Should Holder Push Forth With Torture Probe?
The White House has said that it does not wish to pursue a criminal investigation into enhanced interrogation techniques employed by the Bush administration. But the Associated Press is reporting that it has learned from sources that Attorney General Eric Holder is contemplating moving forward with a probe nevertheless.
The overriding question is, of course, should he?
There are those who would argue that violations of the law, no matter the perceived good intent, should not be tolerated in an administration. Others might argue, however, that in order to protect American lives, administrations should be doing what they must - extrajudicial or not.
Another, related, story that broke yesterday underscores this dichotomy.
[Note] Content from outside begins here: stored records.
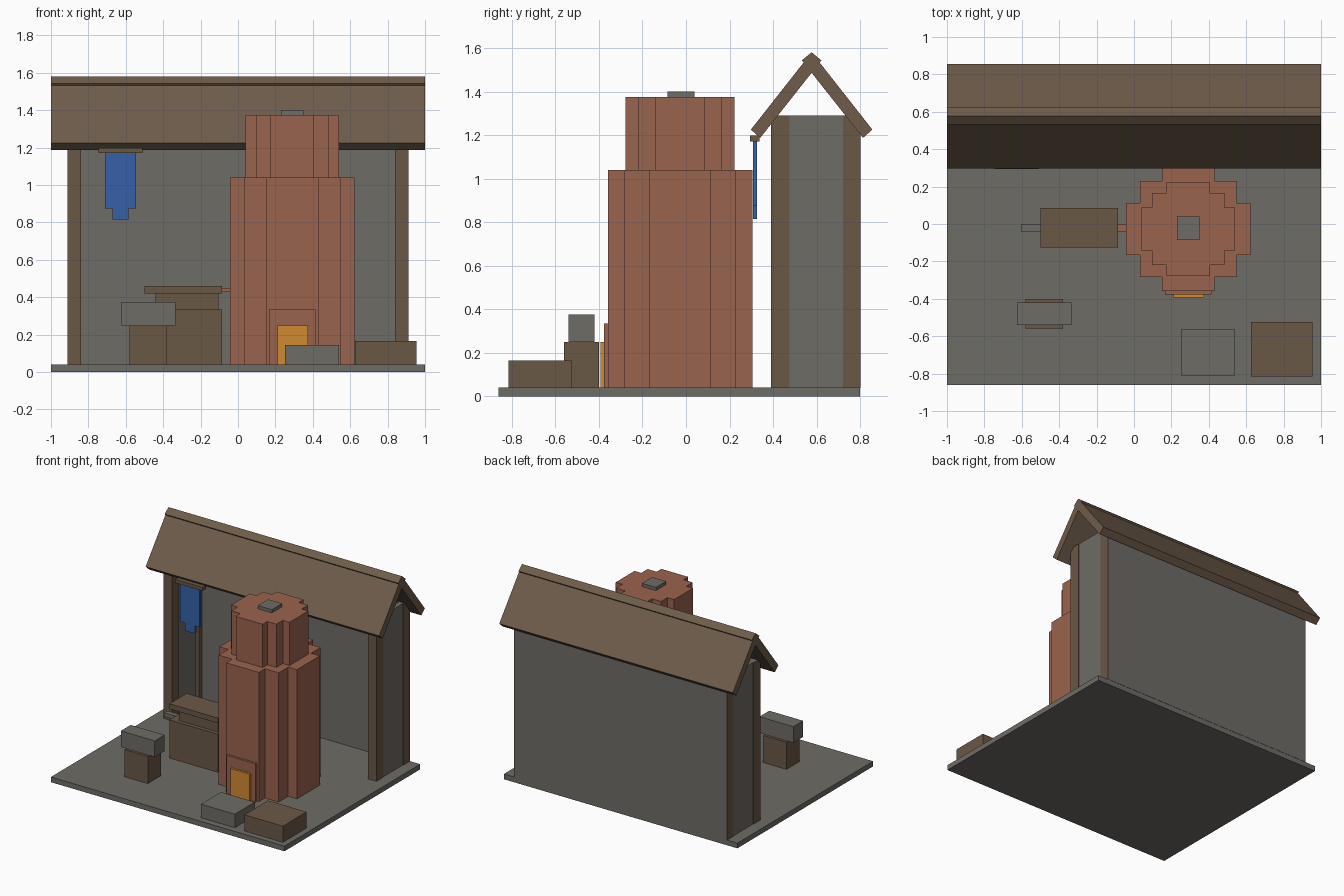
import bpy, bmesh

if "Cube" in bpy.data.objects:
    bpy.data.objects.remove(bpy.data.objects["Cube"])


def material(name, rgb):
    """Flat colour from sRGB bytes, stored as linear."""
    m = bpy.data.materials.new(name)
    lin = [((c / 255 + 0.055) / 1.055) ** 2.4 for c in rgb]
    m.diffuse_color = (*lin, 1)
    m.use_nodes = True
    m.node_tree.nodes["Principled BSDF"].inputs["Base Color"].default_value = m.diffuse_color
    return m


STONE = material("grey stone", (110, 108, 102))
WOOD = material("brown wood", (106, 88, 70))
ROOF = material("roof wood", (110, 92, 74))
CLAY = material("red clay", (154, 99, 77))
FIRE = material("orange fire", (208, 138, 50))
CLOTH = material("blue cloth", (54, 97, 168))


def prism(name, outline, lo, hi, mat, axis="z"):
    """Extrude a 2D outline along z (points are x, y) or along x (points are y, z)."""
    place = (lambda p, t: (p[0], p[1], t)) if axis == "z" else (lambda p, t: (t, p[0], p[1]))
    bm = bmesh.new()
    a = [bm.verts.new(place(p, lo)) for p in outline]
    b = [bm.verts.new(place(p, hi)) for p in outline]
    bm.faces.new(a[::-1])
    bm.faces.new(b)
    for i in range(len(a)):
        j = (i + 1) % len(a)
        bm.faces.new((a[i], a[j], b[j], b[i]))
    bmesh.ops.recalc_face_normals(bm, faces=bm.faces)
    me = bpy.data.meshes.new(name)
    bm.to_mesh(me)
    bm.free()
    me.materials.append(mat)
    ob = bpy.data.objects.new(name, me)
    bpy.context.collection.objects.link(ob)
    return ob


def box(name, x, y, z, mat):
    return prism(name, [(x[0], y[0]), (x[1], y[0]), (x[1], y[1]), (x[0], y[1])], *z, mat)


def stepped_tower(name, centre, outer, mid, inner, z, mat):
    """Blocky round column: one quarter of the outline, mirrored to the other three."""
    q = [(outer, inner), (mid, inner), (mid, mid), (inner, mid), (inner, outer)]
    half = q + [(-x, y) for x, y in q[::-1]]
    ring = half + [(x, -y) for x, y in half[::-1]]
    return prism(name, [(centre[0] + x, centre[1] + y) for x, y in ring], *z, mat)


# Ground slab
G = 0.04
box("ground_slab", (-1, 1), (-0.86, 0.80), (0, G), STONE)

# Shelter: back wall, side walls and corner posts
box("back_wall", (-0.908, 0.908), (0.76, 0.802), (G, 1.29), STONE)
for s, side in ((-1, "left"), (1, "right")):
    box(side + "_wall", sorted((s * 0.87, s * 0.908)), (0.43, 0.78), (G, 1.29), STONE)
    for label, y in (("front", (0.39, 0.475)), ("back", (0.72, 0.799))):
        box(f"{side}_{label}_post", sorted((s * 0.84, s * 0.912)), y, (G, 1.29), WOOD)

# Roof: two crossed slabs meeting at the ridge
RIDGE = 0.577
slab = [(-0.279, 1.225), (0, 1.58), (0.045, 1.543), (-0.236, 1.187)]
for s, label in ((1, "front"), (-1, "back")):
    prism(label + "_roof", [(RIDGE + s * y, z) for y, z in slab], -1, 1, ROOF, "x")

# Furnace: two stepped tiers, cap, mouth frame and fire
FC = (0.29, -0.027)
stepped_tower("furnace_body", FC, 0.332, 0.257, 0.14, (G, 1.04), CLAY)
stepped_tower("furnace_neck", FC, 0.25, 0.193, 0.115, (1.04, 1.375), CLAY)
box("furnace_cap", (0.23, 0.35), (-0.085, 0.04), (1.375, 1.40), STONE)
box("furnace_mouth", (0.165, 0.415), (-0.376, -0.34), (G, 0.335), CLAY)
box("furnace_fire", (0.21, 0.375), (-0.392, -0.36), (G, 0.25), FIRE)

# Bellows bench with nozzle and handle
BY = (-0.125, 0.085)
box("bellows_base", (-0.5, -0.085), BY, (G, 0.295), WOOD)
box("bellows_lower_board", (-0.5, -0.085), BY, (0.295, 0.335), WOOD)
box("bellows_body", (-0.44, -0.105), (-0.095, 0.055), (0.335, 0.42), WOOD)
box("bellows_upper_board", (-0.5, -0.085), BY, (0.42, 0.46), WOOD)
box("bellows_nozzle", (-0.1, 0.0), (-0.04, 0.0), (0.428, 0.45), CLAY)
box("bellows_handle", (-0.605, -0.48), (-0.04, 0.0), (0.30, 0.33), STONE)

# Anvil on a wooden stump
box("anvil_stump", (-0.58, -0.38), (-0.56, -0.40), (G, 0.25), WOOD)
box("anvil_block", (-0.625, -0.335), (-0.54, -0.42), (0.25, 0.375), STONE)

# Loose blocks at the front
box("stone_block", (0.25, 0.54), (-0.81, -0.565), (G, 0.145), STONE)
box("wood_crate", (0.625, 0.955), (-0.815, -0.525), (G, 0.165), WOOD)

# Hanging banner under the eave
box("banner_rod", (-0.745, -0.51), (0.295, 0.337), (1.17, 1.197), WOOD)
box("banner_cloth", (-0.71, -0.545), (0.307, 0.326), (0.875, 1.17), CLOTH)
box("banner_tip", (-0.67, -0.585), (0.307, 0.326), (0.815, 0.875), CLOTH)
The New York Times reported that then-Vice President Cheney ordered the CIA to keep from the congressional intelligence community information about some super secret counterterrorism operation - one that current CIA Director Leon Panetta ordered dismantled after he learned about its existence last month. The comments to my posting of that story ranged from: the New York Times has a history of leaking sensitive information as does Congress so what Cheney allegedly did was right, to: there's no excuse for an administration to break the law (the CIA is required to inform the congressional intel agencies of its actions).
I'm suspecting that the response to this Holder story will follow similar lines.